Here are some key points about data in a Lakehouse in Microsoft Fabric:
Data Ingestion: There are multiple ways to get data into a Lakehouse in Microsoft Fabric, such as connecting to existing SQL Server and copying data into delta table on the Lakehouse, uploading files from your computer, copying and merging multiple tables from other Lakehouses into a new delta table, connecting to a streaming source to land data in a Lakehouse, and referencing data without copying it from other internal Lakehouses or external sources. You can also use file upload from a local computer, run a copy tool in pipelines, set up a dataflow, or use Apache Spark libraries in notebook code. The approach you choose to load data will depend on the use case, for example, for small file upload from a local machine, you can use Local file upload; for large data source, you can use Copy tool in pipelines; and for complex data transformations, you can use Notebook code.

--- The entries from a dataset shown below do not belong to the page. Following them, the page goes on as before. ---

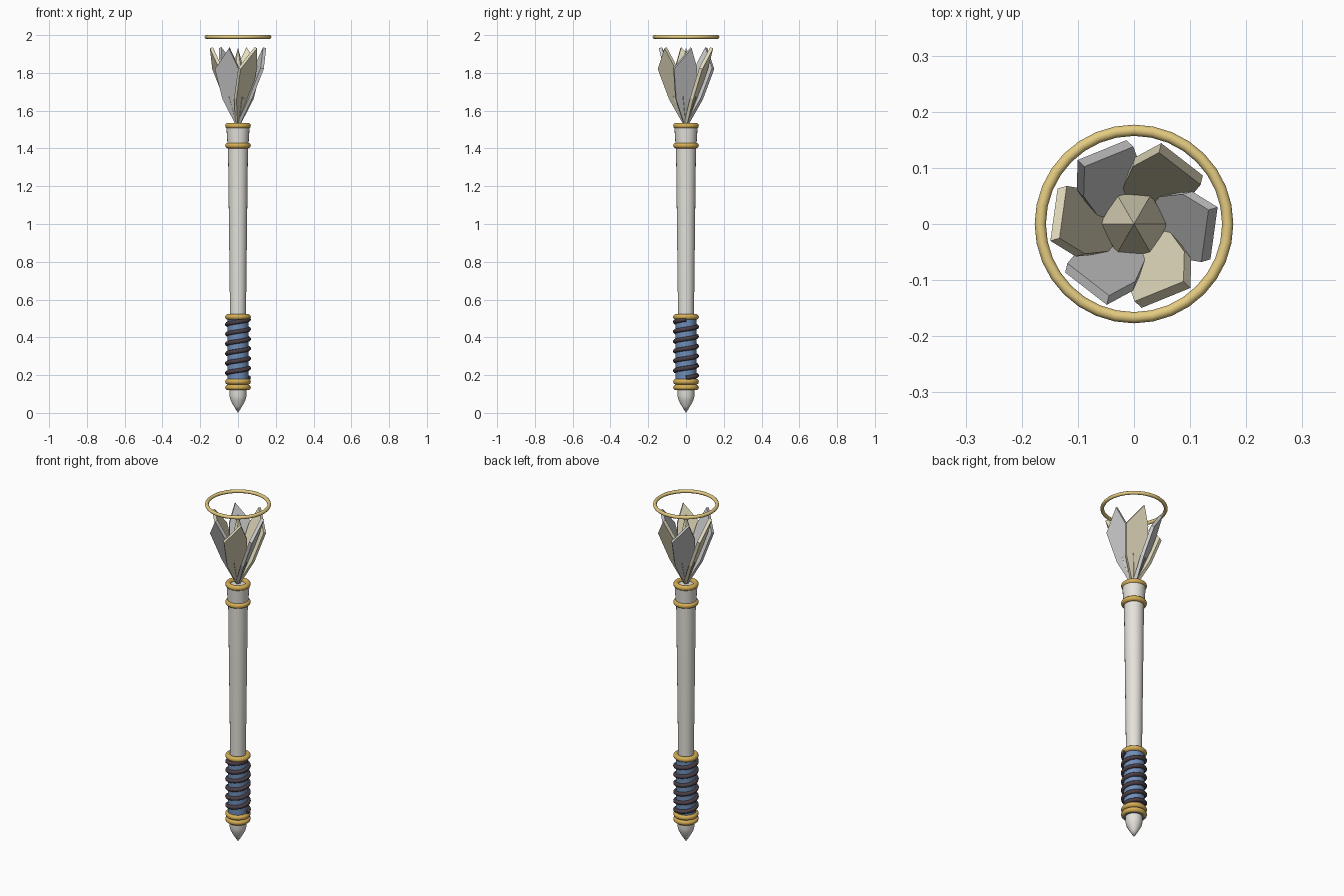
import bpy, bmesh, math
from mathutils import Matrix, Vector

if "Cube" in bpy.data.objects:
    bpy.data.objects.remove(bpy.data.objects["Cube"])


def material(name, rgb):
    m = bpy.data.materials.new(name)
    m.diffuse_color = (*rgb, 1)
    m.use_nodes = True
    m.node_tree.nodes["Principled BSDF"].inputs["Base Color"].default_value = m.diffuse_color
    return m


gold = material("gold", (0.66, 0.42, 0.09))
pale_gold = material("pale_gold", (0.78, 0.60, 0.22))
blue = material("blue_cloth", (0.16, 0.27, 0.48))
dark = material("dark_leather", (0.07, 0.05, 0.06))
cream = material("cream", (0.78, 0.72, 0.52))
ivory = material("ivory", (0.78, 0.76, 0.70))


def finish(name, bm, mat=None, smooth=True):
    bmesh.ops.recalc_face_normals(bm, faces=bm.faces)
    me = bpy.data.meshes.new(name)
    bm.to_mesh(me)
    bm.free()
    ob = bpy.data.objects.new(name, me)
    bpy.context.collection.objects.link(ob)
    if mat:
        me.materials.append(mat)
    if smooth:
        bpy.ops.object.select_all(action='DESELECT')
        ob.select_set(True)
        bpy.context.view_layer.objects.active = ob
        bpy.ops.object.shade_smooth_by_angle(angle=math.radians(40))
    return ob


def lathe(name, profile, mat=None, n=24, smooth=True):
    bm = bmesh.new()
    rings = []
    for r, z in profile:
        if r == 0:
            rings.append([bm.verts.new((0, 0, z))] * n)
        else:
            rings.append([bm.verts.new((r * math.cos(2 * math.pi * i / n),
                                        r * math.sin(2 * math.pi * i / n), z)) for i in range(n)])
    for a, b in zip(rings, rings[1:]):
        for i in range(n):
            j = (i + 1) % n
            bm.faces.new(list(dict.fromkeys((a[i], a[j], b[j], b[i]))))
    for ring, (r, z) in ((rings[0], profile[0]), (rings[-1], profile[-1])):
        if r:
            bm.faces.new(ring)
    return finish(name, bm, mat, smooth)


def ring(name, z, major, minor, mat, n=32):
    bpy.ops.mesh.primitive_torus_add(location=(0, 0, z), major_radius=major, minor_radius=minor,
                                     major_segments=n, minor_segments=12)
    ob = bpy.context.object
    ob.name = name
    ob.data.materials.append(mat)
    bpy.ops.object.shade_smooth()


# Pommel spike, grip, shaft and collar
lathe("pommel_spike", [(0, 0), (0.022, 0.035), (0.040, 0.068), (0.045, 0.09), (0.045, 0.13)], ivory)
lathe("grip", [(0.055, 0.12), (0.055, 0.51)], blue)
lathe("shaft", [(0.042, 0.50), (0.053, 1.42)], ivory)
lathe("collar", [(0.055, 1.41), (0.062, 1.52)], ivory)

# Gold bands along the handle
for i, z in enumerate((0.135, 0.165, 0.508, 1.415, 1.52)):
    ring(f"gold_band_{i + 1}", z, 0.053, 0.015, gold)

# Spiral leather wrap
turns, steps = 6, 24
cu = bpy.data.curves.new("leather_wrap", 'CURVE')
cu.dimensions = '3D'
cu.bevel_depth = 0.012
cu.bevel_resolution = 2
cu.use_fill_caps = True
sp = cu.splines.new('POLY')
count = turns * steps
sp.points.add(count)
for i, p in enumerate(sp.points):
    a = 2 * math.pi * i / steps
    p.co = (0.057 * math.cos(a), 0.057 * math.sin(a), 0.185 + 0.31 * i / count, 1)
cu.materials.append(dark)
bpy.context.collection.objects.link(bpy.data.objects.new("leather_wrap", cu))

# Six-sided crystal core
lathe("crystal_core", [(0, 1.53), (0.063, 1.67), (0.060, 1.70), (0, 1.935)], cream, 6, False)

# Ring of leaning, slightly twisted blades: outline as (sideways, height)
outline = [(-0.008, 1.525), (-0.052, 1.66), (-0.063, 1.82), (0.03, 1.93), (0.058, 1.83), (0.052, 1.67), (0.008, 1.525)]
inward = Vector((-1, -0.3, 0.37)).normalized() * 0.018
for k in range(6):
    bm = bmesh.new()
    outer = [Vector((0.010 - 0.3 * t + 0.37 * (z - 1.53), t, z)) for t, z in outline]
    front = [bm.verts.new(p) for p in outer]
    back = [bm.verts.new(p + inward) for p in outer]
    bm.faces.new(front)
    bm.faces.new(back[::-1])
    n = len(front)
    for i in range(n):
        j = (i + 1) % n
        bm.faces.new((front[i], back[i], back[j], front[j]))
    bm.transform(Matrix.Rotation(math.radians(60 * k), 4, 'Z'))
    finish(f"blade_{k + 1}", bm, cream if k % 2 else None, False)

# Floating halo
ring("halo", 1.99, 0.167, 0.010, pale_gold)
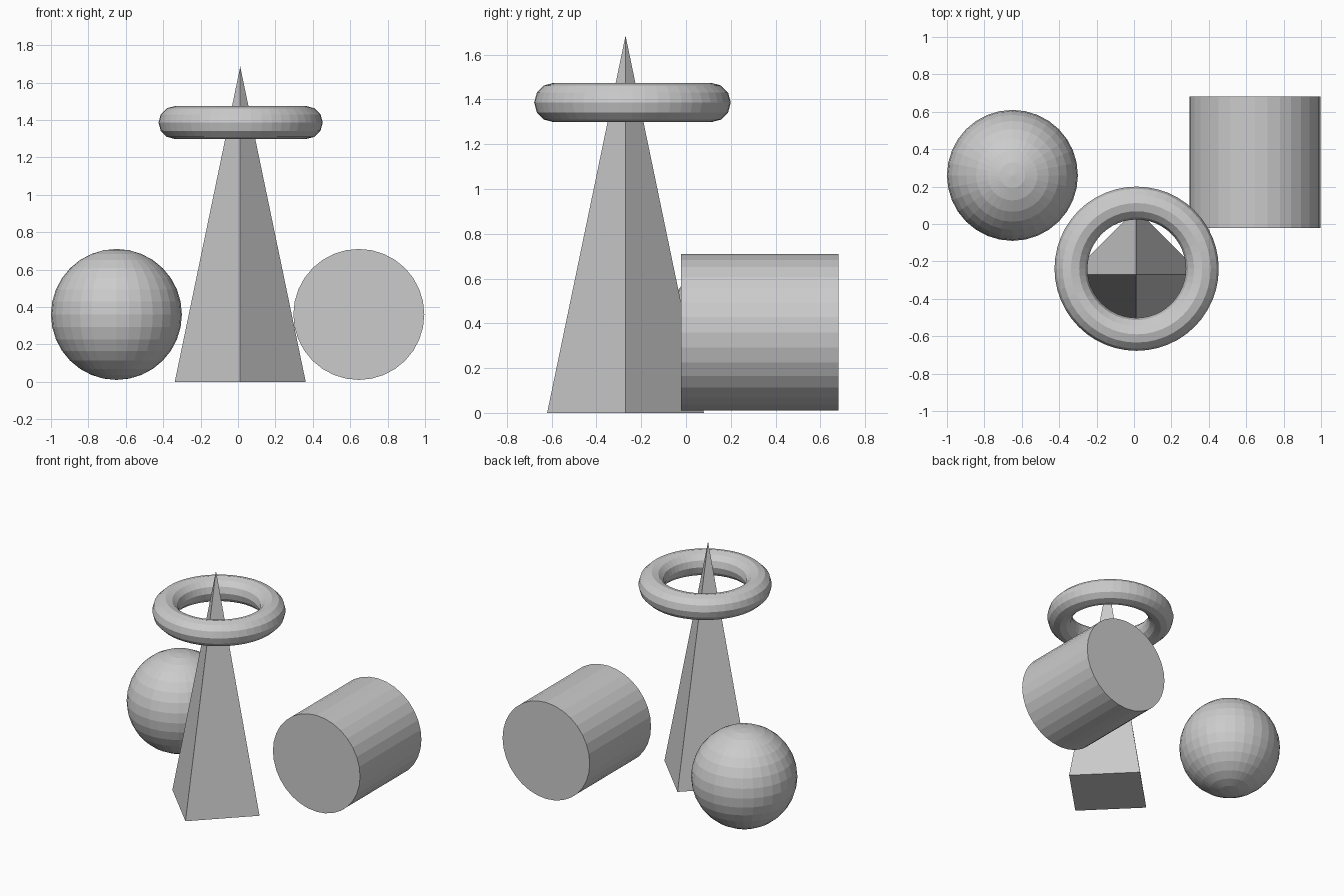
import bpy
import math

if "Cube" in bpy.data.objects:
    bpy.data.objects.remove(bpy.data.objects["Cube"])

# One plain grey for every part
grey = bpy.data.materials.new("light grey")
grey.diffuse_color = (0.6, 0.6, 0.6, 1.0)
grey.use_nodes = True
grey.node_tree.nodes["Principled BSDF"].inputs["Base Color"].default_value = grey.diffuse_color


def finish(name):
    obj = bpy.context.object
    obj.name = name
    obj.data.name = name
    obj.data.materials.clear()
    obj.data.materials.append(grey)
    return obj


# Faceted ball on the left
bpy.ops.mesh.primitive_uv_sphere_add(segments=32, ring_count=16, radius=0.35,
                                     location=(-0.65, 0.26, 0.36))
finish("ball")

# Cylinder lying along y on the right
bpy.ops.mesh.primitive_cylinder_add(vertices=32, radius=0.35, depth=0.704,
                                    location=(0.646, 0.33, 0.36),
                                    rotation=(math.pi / 2, 0, 0))
finish("lying_cylinder")

# Tall four-sided spike, corners on the x and y axes
bpy.ops.mesh.primitive_cone_add(vertices=4, radius1=0.35, radius2=0, depth=1.685,
                                location=(0.012, -0.27, 0.8425))
finish("spike")

# Ring around the upper part of the spike
bpy.ops.mesh.primitive_torus_add(major_segments=48, minor_segments=12,
                                 major_radius=0.351, minor_radius=0.088,
                                 location=(0.014, -0.239, 1.386))
finish("ring")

Lakehouse Architecture: A Lakehouse in Fabric can be implemented either as a lakehouse or data warehouse architecture, or you can combine these two together. The architecture uses a medallion model where the bronze layer has the raw data, the silver layer has the validated and deduplicated data, and the gold layer has highly refined data. A lakehouse implementation involves creating a Fabric workspace, creating a Lakehouse, ingesting data, transforming data, and loading it into the Lakehouse. You can load data from the bronze, silver, and gold zones as delta lake tables. Additionally, you can connect to your Lakehouse using TDS/SQL endpoint and create a Power BI report to analyze data. You can also orchestrate and schedule data ingestion and transformation flow with a pipeline.
Data Flow and Transformation: In a Lakehouse in Microsoft Fabric, data is ingested from various data sources using connectors integrated into the Fabric pipeline. The data is then transformed and stored in a standardized Delta Lake format, which allows all the Fabric engines to access and manipulate the same dataset stored in OneLake without duplicating data. Data transformation can be done using either pipelines/dataflows or notebook/Spark for a code-first experience. After transformation, the data can be consumed using Power BI for reporting and visualization. Each Lakehouse has a built-in TDS/SQL endpoint for easy connectivity and querying of data in the Lakehouse tables from other reporting tools.
Please note that I could not find the specific step-by-step guide to load data into a Lakehouse due to time constraints, but I can continue the search if you would like more information.